──────── Exercise inputs

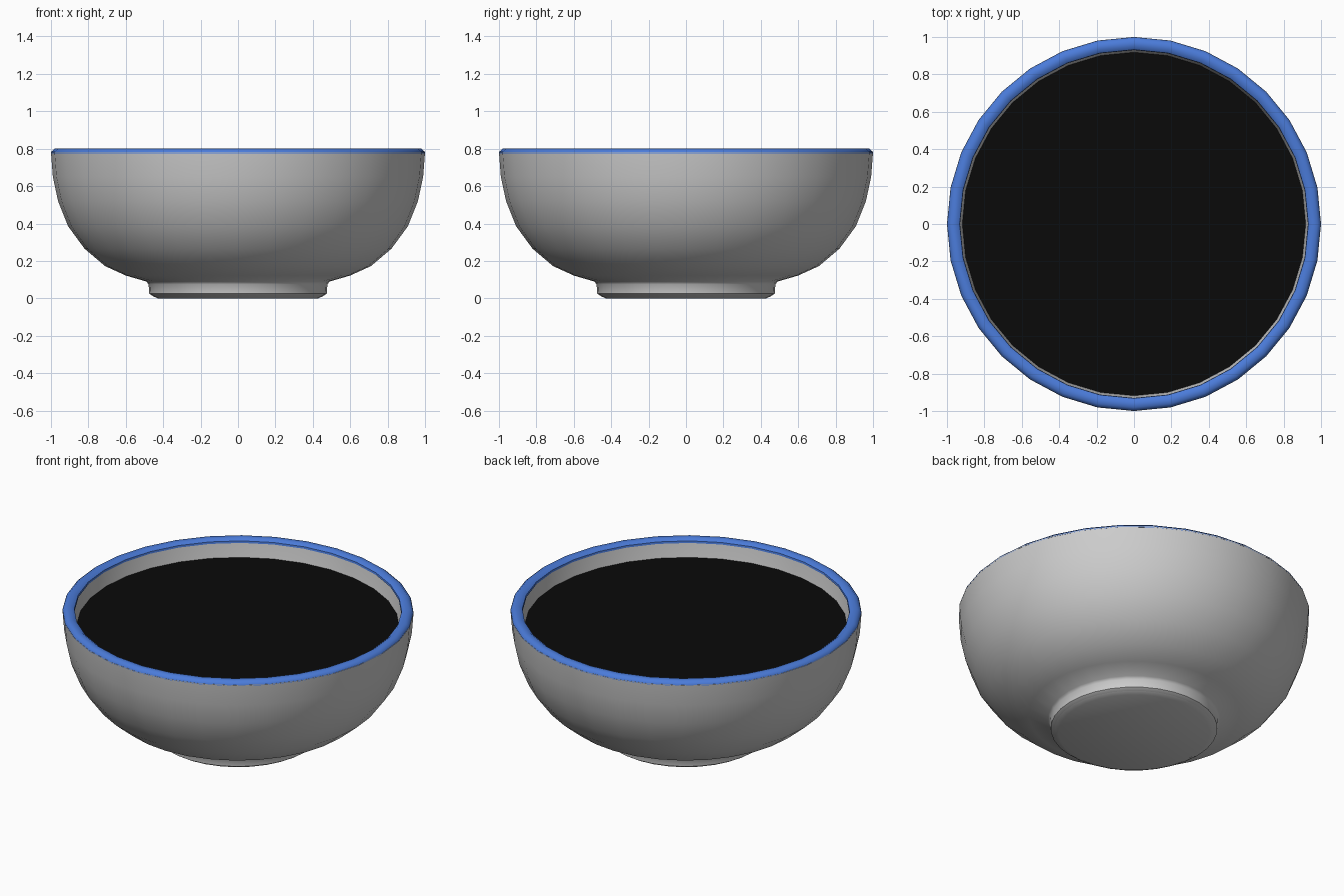
import bpy, bmesh
from math import tau
from mathutils import Vector

if "Cube" in bpy.data.objects:
    bpy.data.objects.remove(bpy.data.objects["Cube"])

SIDES = 32


def lathe(name, profile, color=None, closed=False):
    """Spin an (r, z) profile around z into a smooth-shaded object."""
    bm = bmesh.new()
    verts = [bm.verts.new((r, 0, z)) for r, z in profile]
    edges = [bm.edges.new(p) for p in zip(verts, verts[1:])]
    if closed:
        edges.append(bm.edges.new((verts[-1], verts[0])))
    bmesh.ops.spin(bm, geom=verts + edges, cent=Vector(), axis=(0, 0, 1),
                   angle=tau, steps=SIDES)
    bmesh.ops.remove_doubles(bm, verts=bm.verts, dist=0.0005)
    bmesh.ops.recalc_face_normals(bm, faces=bm.faces)
    mesh = bpy.data.meshes.new(name)
    bm.to_mesh(mesh)
    bm.free()
    obj = bpy.data.objects.new(name, mesh)
    bpy.context.collection.objects.link(obj)
    if color:
        mat = bpy.data.materials.new(name + "_color")
        mat.diffuse_color = color
        mat.use_nodes = True
        mat.node_tree.nodes["Principled BSDF"].inputs["Base Color"].default_value = mat.diffuse_color
        mesh.materials.append(mat)
    bpy.ops.object.select_all(action='DESELECT')
    obj.select_set(True)
    bpy.context.view_layer.objects.active = obj
    bpy.ops.object.shade_smooth_by_angle(angle=0.7)
    return obj


# Bowl: foot and outer wall going up, then the inner wall going down
lathe("bowl", [
    (0, 0.005), (0.40, 0.005), (0.455, 0.012), (0.475, 0.025), (0.478, 0.075),
    (0.49, 0.09), (0.60, 0.122), (0.71, 0.172), (0.82, 0.265), (0.908, 0.385),
    (0.962, 0.52), (0.99, 0.65), (1.0, 0.78),
    (0.935, 0.78), (0.925, 0.72), (0.91, 0.65), (0.885, 0.54), (0.83, 0.41),
    (0.75, 0.30), (0.64, 0.215), (0.50, 0.155), (0, 0.12)])

# Foot ring touching the ground
lathe("foot_base", [(0, 0), (0.43, 0), (0.455, 0.012), (0, 0.012)])

# Painted rim
lathe("rim", [(0.93, 0.775), (1.0, 0.775), (0.998, 0.785), (0.98, 0.8),
              (0.95, 0.8), (0.932, 0.787)], (0.07, 0.2, 0.7, 1), closed=True)

# Dark liquid filling the bowl
lathe("liquid", [(0, 0.69), (0.918, 0.69), (0.90, 0.62), (0, 0.62)],
      (0.003, 0.003, 0.003, 1))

────────────────

§ What you should do
Looking at the entries above, work out how many lines contain "Cube", then reply with that number and no other words.

§ Output for this exercise
2